The parent company of Heritage Oaks Bank and its Business First Bank division in Santa Barbara said a drop in earnings compared to the fourth quarter of 2011 was the result of a $2.6 million increase in its provision for loan losses, a rise it pinned on a single, $10 million-plus loan relationship that had soured. The bank said it no longer expects to receive full repayment when the loan matures in the second quarter.
Even so, Heritage Oaks noted that the latest earnings report marks its sixth consecutive quarter of profitability.
On March 4, 2010, the Federal Deposit Insurance Corp. and the California Department of Financial Institutions had placed the banking company under a joint consent order. The agreement placed restrictions on the bank’s ability to pay dividends and open new branches. It also asked the lender to maintain a minimum tier-one leverage ratio of 10 percent as it worked to improve loan quality. That ratio stood at 12.17 percent at the end of the most recent quarter.
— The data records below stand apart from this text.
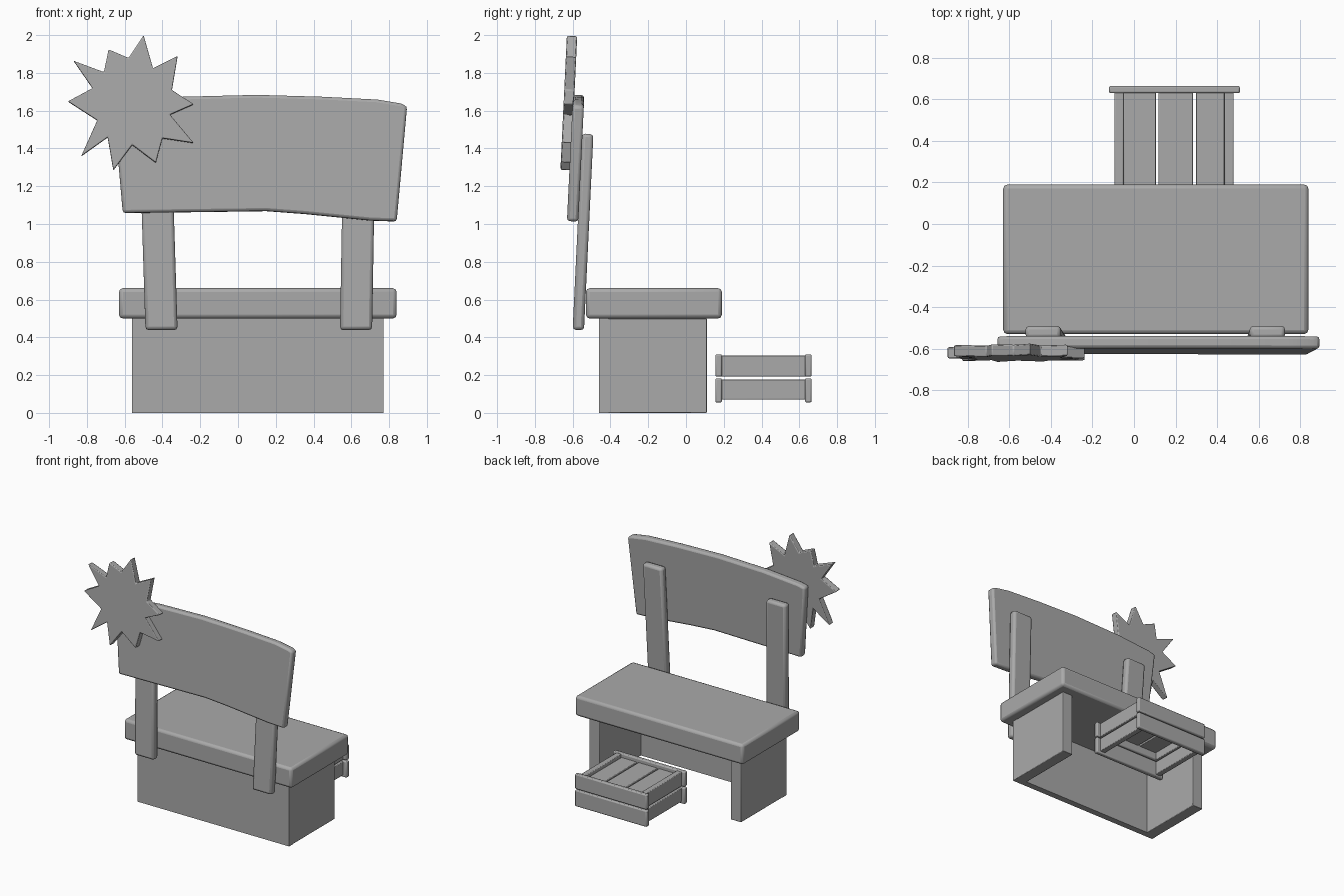
import bpy
import bmesh
from math import atan2
from mathutils import Matrix, Vector

if "Cube" in bpy.data.objects:
    bpy.data.objects.remove(bpy.data.objects["Cube"])

grey = bpy.data.materials.new("plain grey")
grey.use_nodes = True
grey.diffuse_color = (0.4, 0.4, 0.4, 1)
grey.node_tree.nodes["Principled BSDF"].inputs["Base Color"].default_value = (0.4, 0.4, 0.4, 1)

LEAN = atan2(0.05, 1.04)  # backward lean of the posts, board and star


def finish(name, bm, bevel):
    """Turn a bmesh into an object with softly rounded edges."""
    bmesh.ops.recalc_face_normals(bm, faces=bm.faces)
    mesh = bpy.data.meshes.new(name)
    bm.to_mesh(mesh)
    bm.free()
    mesh.materials.append(grey)
    obj = bpy.data.objects.new(name, mesh)
    bpy.context.collection.objects.link(obj)
    if bevel:
        mod = obj.modifiers.new("rounded edges", "BEVEL")
        mod.width = bevel
        mod.segments = 2
        mod.limit_method = "ANGLE"
    bpy.ops.object.select_all(action="DESELECT")
    obj.select_set(True)
    bpy.context.view_layer.objects.active = obj
    bpy.ops.object.shade_smooth_by_angle()
    return obj


def box(name, x, y, z, bevel=0.008):
    """Box given by its (low, high) range on each axis."""
    bm = bmesh.new()
    bmesh.ops.create_cube(bm, size=1)
    for v in bm.verts:
        v.co = [r[0] if c < 0 else r[1] for c, r in zip(v.co, (x, y, z))]
    return finish(name, bm, bevel)


def panel(name, outline, front_y, base_z, depth, bevel):
    """Outline in x and z, given depth, then leaned back about its foot."""
    bm = bmesh.new()
    face = bm.faces.new([bm.verts.new((x, 0, z - base_z)) for x, z in outline])
    ext = bmesh.ops.extrude_face_region(bm, geom=[face])
    new = [g for g in ext["geom"] if isinstance(g, bmesh.types.BMVert)]
    bmesh.ops.translate(bm, verts=new, vec=Vector((0, depth, 0)))
    bm.transform(Matrix.Translation((0, front_y, base_z)) @ Matrix.Rotation(-LEAN, 4, "X"))
    return finish(name, bm, bevel)


# Counter: three walls, open at the back, under a thick top
box("counter_front_wall", (-0.56, 0.77), (-0.46, -0.41), (0, 0.5), 0)
box("counter_right_wall", (-0.56, -0.47), (-0.46, 0.11), (0, 0.5), 0.004)
box("counter_left_wall", (0.68, 0.77), (-0.46, 0.11), (0, 0.5), 0.004)
box("counter_top", (-0.63, 0.84), (-0.53, 0.19), (0.5, 0.66), 0.02)

# Posts, each drifting slightly sideways
for name, x, drift in (("right_post", -0.49, -0.033), ("left_post", 0.54, 0.018)):
    panel(name, [(x, 0.44), (x + 0.17, 0.44), (x + 0.17 + drift, 1.48), (x + drift, 1.48)],
          -0.6, 0.44, 0.06, 0.018)

# Curved sign board
board = [(-0.61, 1.06), (-0.2, 1.065), (0.15, 1.07), (0.35, 1.055), (0.55, 1.035),
         (0.7, 1.02), (0.84, 1.015), (0.895, 1.625), (0.86, 1.64), (0.74, 1.66),
         (0.45, 1.675), (0.1, 1.685), (-0.3, 1.675), (-0.6, 1.65), (-0.66, 1.635)]
panel("sign_board", board, -0.63, 1.02, 0.06, 0.015)

# Hand-cut star on the corner of the board, tips and notches in turn
star = [(-0.5, 2.0), (-0.45, 1.825), (-0.32, 1.89), (-0.35, 1.71), (-0.235, 1.635),
        (-0.36, 1.58), (-0.235, 1.43), (-0.4, 1.455), (-0.435, 1.325), (-0.56, 1.42),
        (-0.66, 1.285), (-0.69, 1.46), (-0.83, 1.36), (-0.745, 1.55), (-0.9, 1.65),
        (-0.77, 1.72), (-0.87, 1.865), (-0.71, 1.805), (-0.685, 1.925), (-0.58, 1.88)]
panel("star_sign", star, -0.665, 1.285, 0.055, 0.006)

# Crate: two planks on every side, with slats just below the rim
for level, z in (("lower", (0.055, 0.183)), ("upper", (0.192, 0.31))):
    for end, y in (("front", 0.155), ("back", 0.63)):
        box(f"crate_{end}_{level}_plank", (-0.12, 0.51), (y, y + 0.035), z)
    for side, x in (("right", -0.095), ("left", 0.435)):
        box(f"crate_{side}_{level}_plank", (x, x + 0.045), (0.18, 0.64),
            (max(z[0], 0.07), z[1] - 0.005), 0.005)
for i, x in enumerate(((-0.05, 0.105), (0.118, 0.285), (0.298, 0.435))):
    box(f"crate_slat_{i + 1}", x, (0.18, 0.64), (0.25, 0.28), 0.004)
“The removal of the order is testament to the hard work of the entire Heritage Oaks Bank team in addressing the requirements of the order. Our capital position has been strengthened, the bank’s profitability has improved, and we will continue to focus on improving credit quality and operating efficiency,” Heritage Oaks President and CEO Simone Lagomarsino said in a statement.
She took the helm at the Paso Robles-based lender in September 2011, after longtime executive Larry Ward retired.
Lagomarsino noted in that statement that Heritage Oaks has consolidated three of its smaller Central Coast branches into nearby branches as it prepares to open its first Ventura County location in Oxnard this June. “The size and opportunity in the Ventura County market is greater than the size and opportunity in Santa Barbara and San Luis Obispo Counties combined,” Lagomarsino said. She added that the bank has hired five new loan officers to grow its Small Business Administration-backed and agriculture portfolios.
The bank reported that it crossed the billion-dollar mark in the quarter, with assets climbing by $21.6 million. Deposits jumped $20.2 million in March, it said.